Par 10 "I do not use the first finger in playing passages where a delicate effect is needed. The first finger is too heavy—too harsh. I use the middle finger instead. Then I get the quality of tone that I want.
Par 11 "Now the stroke on the inner side of the finger and the stroke on the outer give two distinct tone qualities. Look at this!" De Pachmann's hand was bent inward and perfectly relaxed. "This stroke on the inner side of the finger is the violin, on the outer it is the flute in tone quality.
Par 12 "The true artist can give such variety of tone to a simple five-finger exercise that he can make it beautiful. But how many play five-finger exercises over and over like machines until they have taken their daily allowance of mechanism.

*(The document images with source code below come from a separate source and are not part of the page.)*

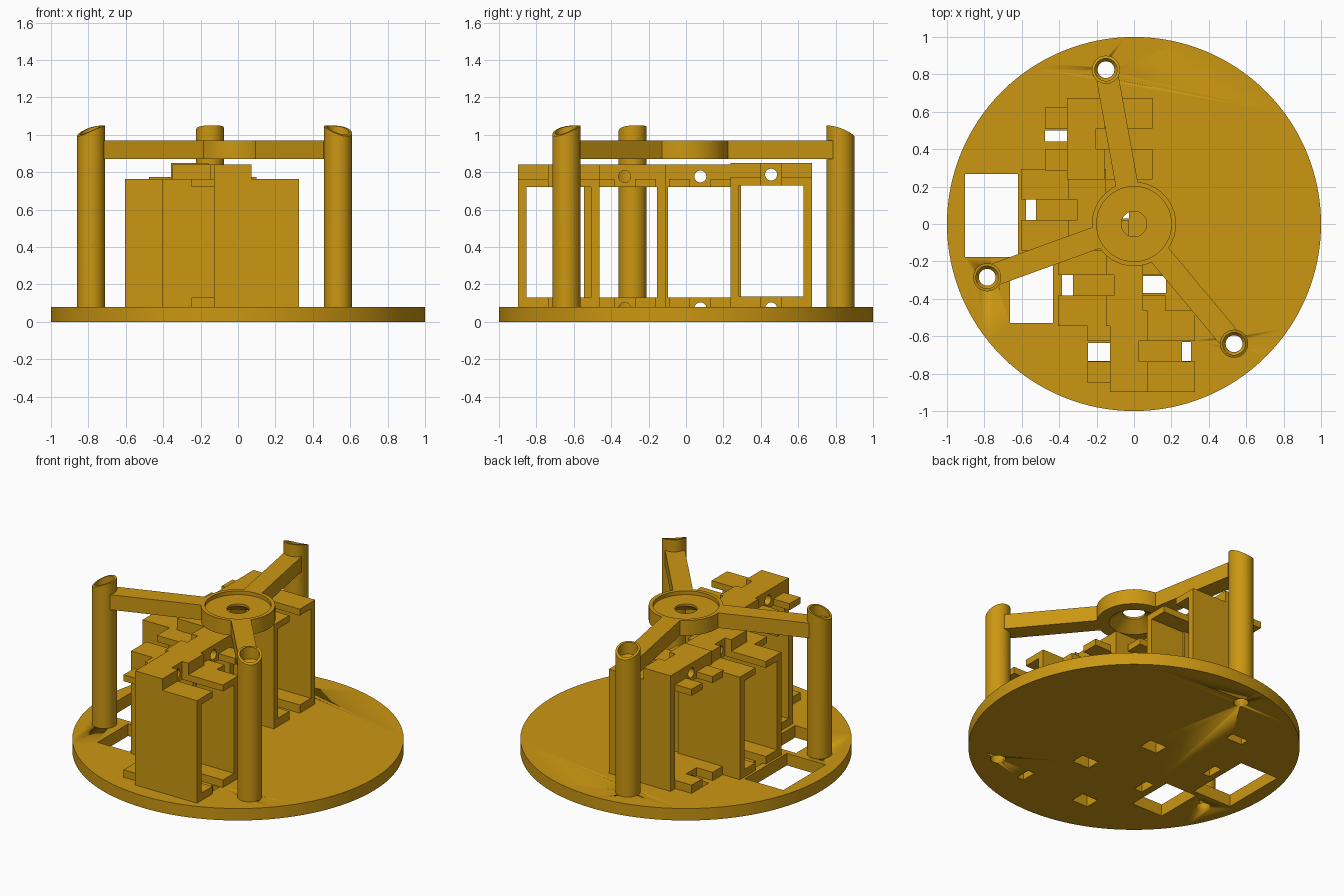
import bpy, bmesh, math
from mathutils import Vector, Matrix

if "Cube" in bpy.data.objects:
    bpy.data.objects.remove(bpy.data.objects["Cube"])

gold = bpy.data.materials.new("golden_yellow")
gold.diffuse_color = (0.60, 0.31, 0.006, 1)
gold.use_nodes = True
gold.node_tree.nodes["Principled BSDF"].inputs["Base Color"].default_value = gold.diffuse_color


def finish(name, bm, smooth=True):
    bmesh.ops.recalc_face_normals(bm, faces=bm.faces)
    me = bpy.data.meshes.new(name)
    bm.to_mesh(me)
    bm.free()
    ob = bpy.data.objects.new(name, me)
    bpy.context.collection.objects.link(ob)
    me.materials.append(gold)
    if smooth:
        bpy.ops.object.select_all(action='DESELECT')
        ob.select_set(True)
        bpy.context.view_layer.objects.active = ob
        bpy.ops.object.shade_smooth_by_angle(angle=math.radians(30))
    return ob


def box(name, x, y, z):
    bm = bmesh.new()
    size = [abs(r[1] - r[0]) for r in (x, y, z)]
    mid = [(r[0] + r[1]) / 2 for r in (x, y, z)]
    bmesh.ops.create_cube(bm, size=1, matrix=Matrix.Translation(mid) @ Matrix.Diagonal((*size, 1)))
    return finish(name, bm, False)


def cylinder(name, r, centre, depth, axis='Z', seg=32):
    bm = bmesh.new()
    rot = Matrix.Rotation(math.pi / 2, 4, 'Y') if axis == 'X' else Matrix()
    bmesh.ops.create_cone(bm, cap_ends=True, segments=seg, radius1=r, radius2=r, depth=depth,
                          matrix=Matrix.Translation(centre) @ rot)
    return finish(name, bm)


def lathe(name, profile, at=(0, 0), seg=64, shift=None):
    """Closed (radius, z) profile revolved about a vertical axis."""
    bm = bmesh.new()
    rings = []
    for i in range(seg):
        a = 2 * math.pi * i / seg
        ring = []
        for r, z in profile:
            x, y = r * math.cos(a), r * math.sin(a)
            ring.append(bm.verts.new((at[0] + x, at[1] + y, shift(x, y, z) if shift else z)))
        rings.append(ring)
    n = len(profile)
    for i in range(seg):
        a, b = rings[i], rings[(i + 1) % seg]
        for j in range(n):
            k = (j + 1) % n
            bm.faces.new((a[j], b[j], b[k], a[k]))
    return finish(name, bm)


def cut(ob, cutters):
    bpy.context.view_layer.objects.active = ob
    for c in cutters:
        c.hide_render = True
        m = ob.modifiers.new("cut", 'BOOLEAN')
        m.operation, m.solver, m.object = 'DIFFERENCE', 'EXACT', c
        bpy.ops.object.modifier_apply(modifier=m.name)
        bpy.data.objects.remove(c)


posts = [(-0.15, 0.825), (-0.785, -0.285), (0.535, -0.64)]
base_z = 0.08

# Round base plate with cable windows, screw slots and post bores
base = cylinder("base_plate", 1.0, (0, 0, base_z / 2), base_z, seg=128)
windows = [
    (-0.904, -0.62, -0.176, 0.267), (-0.663, -0.433, -0.53, -0.21),
    (-0.476, -0.358, 0.44, 0.50), (-0.246, -0.128, -0.733, -0.635),
    (0.048, 0.171, -0.37, -0.278), (-0.15, -0.027, 0.03, 0.125),
    (-0.578, -0.525, 0.02, 0.134), (-0.385, -0.326, -0.385, -0.273),
    (0.257, 0.305, -0.733, -0.63)]
cutters = [box("cutter", w[:2], w[2:], (-0.1, 0.2)) for w in windows]
cutters += [cylinder("cutter", 0.045, (px, py, 0), 0.5) for px, py in posts]
cut(base, cutters)


# Motor brackets: stepped square tubes running along x
def bracket(name, x0, d, yc, dz=0.0):
    X = lambda a, b: sorted((x0 + d * a, x0 + d * b))
    Y = lambda a, b: (yc + a, yc + b)
    hw, top, low = 0.218, 0.84 + dz, 0.763 + dz
    inner_top, inner_bot = 0.72 + dz, 0.13 + dz / 2
    # L-shaped side profile pushed through the bracket width
    bm = bmesh.new()
    prof = [(0, base_z), (0.455, base_z), (0.455, low), (0.2, low), (0.2, top), (0, top)]
    f = bm.faces.new([bm.verts.new((x0 + d * u, yc - hw, z)) for u, z in prof])
    ext = bmesh.ops.extrude_face_region(bm, geom=[f])
    bmesh.ops.translate(bm, vec=(0, 2 * hw, 0),
                        verts=[v for v in ext['geom'] if isinstance(v, bmesh.types.BMVert)])
    ob = finish(name, bm, False)
    xm = x0 + d * 0.2
    cut(ob, [
        box("cutter", X(-0.1, 0.6), Y(-0.172, 0.172), (inner_bot, inner_top)),
        box("cutter", X(0.155, 0.6), Y(-0.055, 0.055), (0.6, 1.0)),
        box("cutter", X(0.155, 0.6), Y(-0.055, 0.055), (0.0, 0.2)),
        cylinder("cutter", 0.032, (xm, yc, 0.777 + dz), 1.0, 'X'),
        cylinder("cutter", 0.032, (xm, yc, 0.072), 1.0, 'X')])
    # Paired prongs above and below on the rear side
    for s in (-1, 1):
        y = sorted((yc + s * 0.055, yc + s * 0.168))
        box(name + "_upper_prong", X(-0.12, 0), y, (inner_top, low))
        box(name + "_lower_prong", X(-0.12, 0), y, (base_z, inner_bot))


bracket("back_bracket", -0.357, 1, 0.455, 0.01)
bracket("left_bracket", -0.149, -1, 0.077)
bracket("middle_bracket", 0.049, -1, -0.328)
bracket("front_bracket", -0.128, 1, -0.681)

# Hub ring: shallow dish on top, flared hole below
lathe("hub", [(0.225, 0.87), (0.225, 0.97), (0.2, 0.97), (0.2, 0.945),
              (0.068, 0.945), (0.068, 0.93), (0.15, 0.87)])

# Hollow posts with outward-sloping tops, and arms joining them to the hub
for px, py in posts:
    out = Vector((px, py)).normalized()

    def slope(x, y, z):
        if z < 1.04:
            return z
        t = (x * out.x + y * out.y + 0.075) / 0.15
        return 1.05 - 0.058 * max(0, t) ** 1.6

    lathe("post", [(0.075, base_z), (0.075, 1.05), (0.06, 1.05), (0.06, 0.97),
                   (0.045, 0.95), (0.045, base_z)], (px, py), 48, slope)
    dist = math.hypot(px, py)
    arm = box("arm", (0.21, dist - 0.05), (-0.06, 0.06), (0.87, 0.97))
    arm.rotation_euler.z = math.atan2(py, px)
    cut(arm, [cylinder("cutter", 0.07, (px, py, 0.9), 0.5, seg=48)])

Listen to every tone that you play, and above all, listen if you would play Chopin."
Par 13 This is true, not only as to Chopin, but as to all other master composers as well—Schumann especially; and in all his interpretations de Pachmann follows the same idea. Then the pianist said further, as he played:—
Par 14 "Let me show you how I trill. Bend the first finger until it is the length of the thumb, that they may be even. Then trill almost on the nail. There you have a Chopin trill.
Par 15 "In playing octaves I find a much better effect gained by the use of the thumb and little finger than by alternating the third and fourth fingers on the top notes in the Liszt style of playing.
Par 16 "There you have some of my Chopin secrets—touch and tone, quality, octaves, and the trill.
Par 17 "There is yet another thing. In playing passages marked for both hands, with the top note to be struck by the left hand crossing the right, a much better effect is made by taking with the left hand the lowest note marked for the right. This makes it possible for the top note to be struck by the right, a crossing of the hands being avoided.
Par 18 There is another thing we must consider when discussing the reasons that make de Pachmann the artist he is, and that is his true conception of the genius of Bach.
Par 19 "The artist's genius is not genuine until he can comprehend Bach. To play Bach is to play the piano. His compositions are drops of pure gold. In Bach you must read between the lines; he is a little obscure here and there, but the more you understand him the more you see his infinite greatness.
Par 20 "Technically, Bach is now better played than ever, but the spirit of his work remains unchanged. It demands the same spirit in its interpretation now that it has always done. There is no new way of playing it, no matter what is said about a modern interpretation."
Par 21 Then, finally, the pianist remarked that he held three composers as writers for the piano in the perfect style of its demands: Bach, Chopin, and Schumann,—truly a great trio.